### Recorded data:
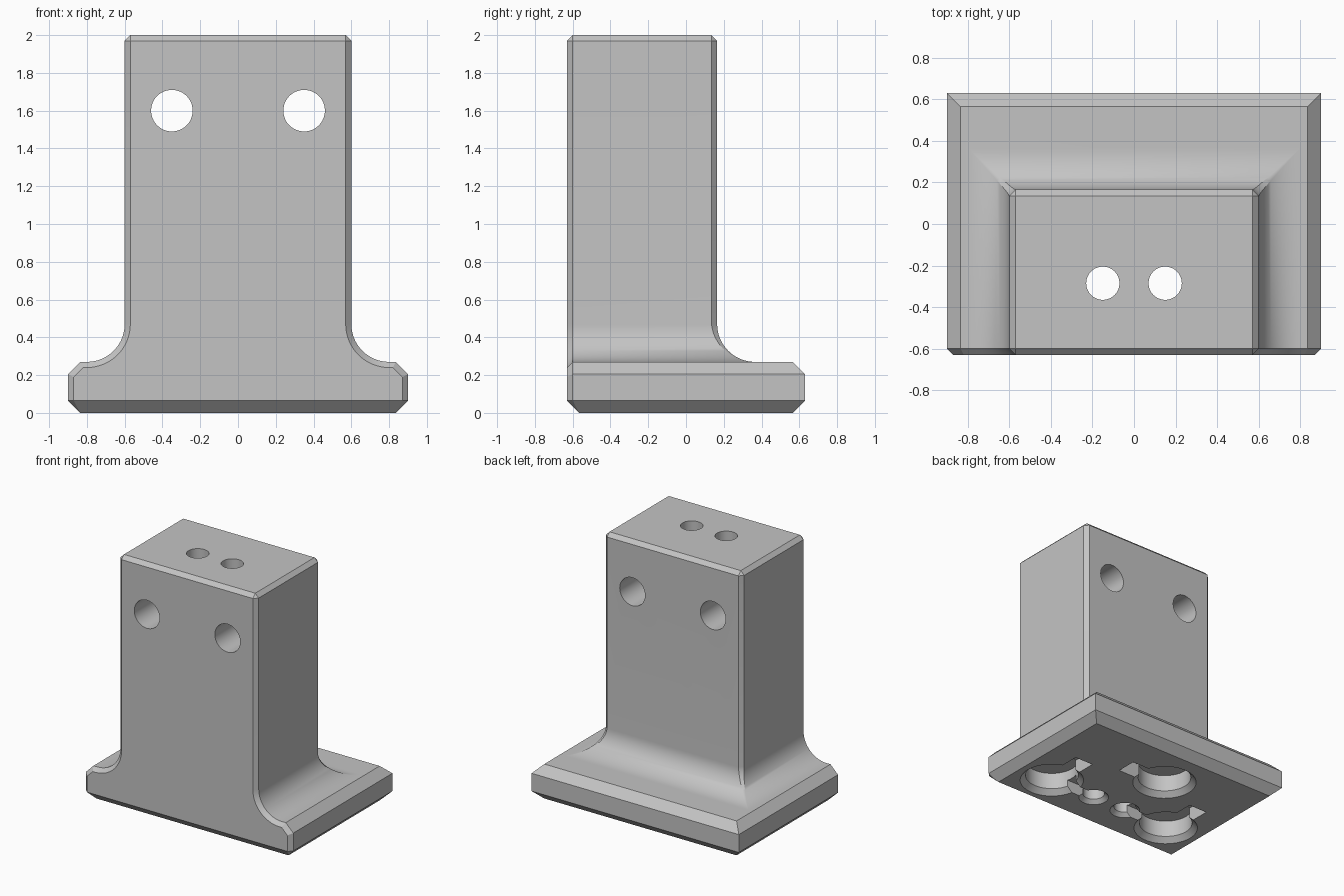
import bpy, bmesh
from math import sin, cos, pi, radians
from mathutils import Matrix

cube = bpy.data.objects.get("Cube")
if cube:
    bpy.data.objects.remove(cube, do_unlink=True)

grey = bpy.data.materials.new("plain grey")
grey.use_nodes = True
grey.diffuse_color = (0.55, 0.55, 0.55, 1)
grey.node_tree.nodes["Principled BSDF"].inputs["Base Color"].default_value = (0.55, 0.55, 0.55, 1)


def make_object(name, bm):
    bmesh.ops.remove_doubles(bm, verts=bm.verts, dist=1e-5)
    bmesh.ops.recalc_face_normals(bm, faces=bm.faces)
    mesh = bpy.data.meshes.new(name)
    bm.to_mesh(mesh)
    bm.free()
    obj = bpy.data.objects.new(name, mesh)
    bpy.context.collection.objects.link(obj)
    mesh.materials.append(grey)
    return obj


# Rows from bottom to top: z, half width, back y, corner bevel,
# front edge y, inset front edge x, y, z
FRONT, EDGE = -0.63, -0.60
rows = [
    (0, 0.835, 0.565, 0, -0.565, 0.835, -0.565, 0),
    (0.065, 0.9, 0.63, 0, EDGE, 0.87, FRONT, 0.065),
    (0.205, 0.9, 0.63, 0, EDGE, 0.87, FRONT, 0.19),
    (0.27, 0.835, 0.565, 0, EDGE, 0.82, FRONT, 0.24),
]
STEPS = 16
for i in range(STEPS + 1):
    t = pi / 2 * i / STEPS
    x = 0.8 - 0.2 * sin(t)
    rows.append((0.47 - 0.2 * cos(t), x, x - 0.435, 0.03 * i / STEPS, EDGE,
                 0.8 - 0.23 * sin(t), FRONT, 0.47 - 0.23 * cos(t)))
rows += [
    (1.97, 0.6, 0.165, 0.03, EDGE, 0.57, FRONT, 1.97),
    (2, 0.57, 0.135, 0, EDGE, 0.57, EDGE, 2),
]

# Body: rings joined into bevelled plate, fillet and column
bm = bmesh.new()
rings = []
for z, x, back, c, fy, qx, qy, qz in rows:
    half = [(qx, qy, qz), (x, fy, z), (x, back - c, z), (x - c, back, z)]
    ring = half + [(-px, py, pz) for px, py, pz in reversed(half)]
    rings.append([bm.verts.new(p) for p in ring])
last = len(rings) - 1
for k in range(last):
    a, b = rings[k], rings[k + 1]
    for j in range(8):
        if j < 7 or k in (0, last - 1):
            n = (j + 1) % 8
            bm.faces.new((a[j], a[n], b[n], b[j]))
bm.faces.new(rings[0])
bm.faces.new(rings[-1])
inner = rings[1:last]
bm.faces.new([r[0] for r in inner] + [r[7] for r in reversed(inner)])
bmesh.ops.remove_doubles(bm, verts=bm.verts, dist=1e-5)
bmesh.ops.dissolve_degenerate(bm, edges=bm.edges, dist=1e-5)
body = make_object("bracket_body", bm)


def cut(name, bm):
    cutter = make_object(name, bm)
    cutter.hide_render = True
    mod = body.modifiers.new(name, "BOOLEAN")
    mod.operation = "DIFFERENCE"
    mod.solver = "EXACT"
    mod.object = cutter
    bpy.context.view_layer.objects.active = body
    bpy.ops.object.modifier_apply(modifier=name)
    bpy.data.objects.remove(cutter, do_unlink=True)


def round_cut(name, profile, matrix, sides=48):
    # Turned cutter from (radius, height) points
    bm = bmesh.new()
    loops = [[bm.verts.new((r * cos(2 * pi * i / sides), r * sin(2 * pi * i / sides), h))
              for i in range(sides)] for r, h in profile]
    for a, b in zip(loops, loops[1:]):
        for i in range(sides):
            n = (i + 1) % sides
            bm.faces.new((a[i], a[n], b[n], b[i]))
    bm.faces.new(loops[0])
    bm.faces.new(loops[-1])
    bm.transform(matrix)
    cut(name, bm)


def box_cut(name, x0, x1, y0, y1, depth):
    bm = bmesh.new()
    bmesh.ops.create_cube(bm, size=1)
    bm.transform(Matrix.Translation(((x0 + x1) / 2, (y0 + y1) / 2, depth / 2 - 0.05))
                 @ Matrix.Diagonal((x1 - x0, y1 - y0, depth + 0.1, 1)))
    cut(name, bm)


# Cross holes and vertical holes with countersunk lower ends
for s in (-1, 1):
    round_cut("cross_hole", [(0.11, -1), (0.11, 1)],
              Matrix.Translation((s * 0.35, 0, 1.6)) @ Matrix.Rotation(radians(90), 4, "X"))
    round_cut("vertical_hole", [(0.13, -0.02), (0.08, 0.03), (0.08, 2.1)],
              Matrix.Translation((s * 0.15, -0.285, 0)))

# Round pockets underneath, each with a side slot
for px, py in ((0.55, -0.29), (-0.55, -0.29), (-0.11, 0.22)):
    round_cut("pocket", [(0.255, -0.02), (0.195, 0.04), (0.195, 0.17)],
              Matrix.Translation((px, py, 0)))
    if py < 0:
        box_cut("pocket_slot", px - 0.08, px + 0.08, py, py + 0.37, 0.12)
    else:
        box_cut("pocket_slot", px, px + 0.37, py - 0.08, py + 0.08, 0.12)

# Short channels from the front pockets to the vertical holes
for s in (-1, 1):
    a, b = sorted((s * 0.15, s * 0.5))
    box_cut("channel", a, b, -0.335, -0.235, 0.09)

bpy.ops.object.select_all(action="DESELECT")
body.select_set(True)
bpy.context.view_layer.objects.active = body
bpy.ops.object.shade_smooth_by_angle(angle=radians(30))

### Work to complete:
The line with "grey.diffuse_color = (0.55, 0.55, 0.55, 1)" marks the end: restate word for word every line from the top of the data through that one, omitting pictures.

### Reply:
import bpy, bmesh
from math import sin, cos, pi, radians
from mathutils import Matrix

cube = bpy.data.objects.get("Cube")
if cube:
    bpy.data.objects.remove(cube, do_unlink=True)

grey = bpy.data.materials.new("plain grey")
grey.use_nodes = True
grey.diffuse_color = (0.55, 0.55, 0.55, 1)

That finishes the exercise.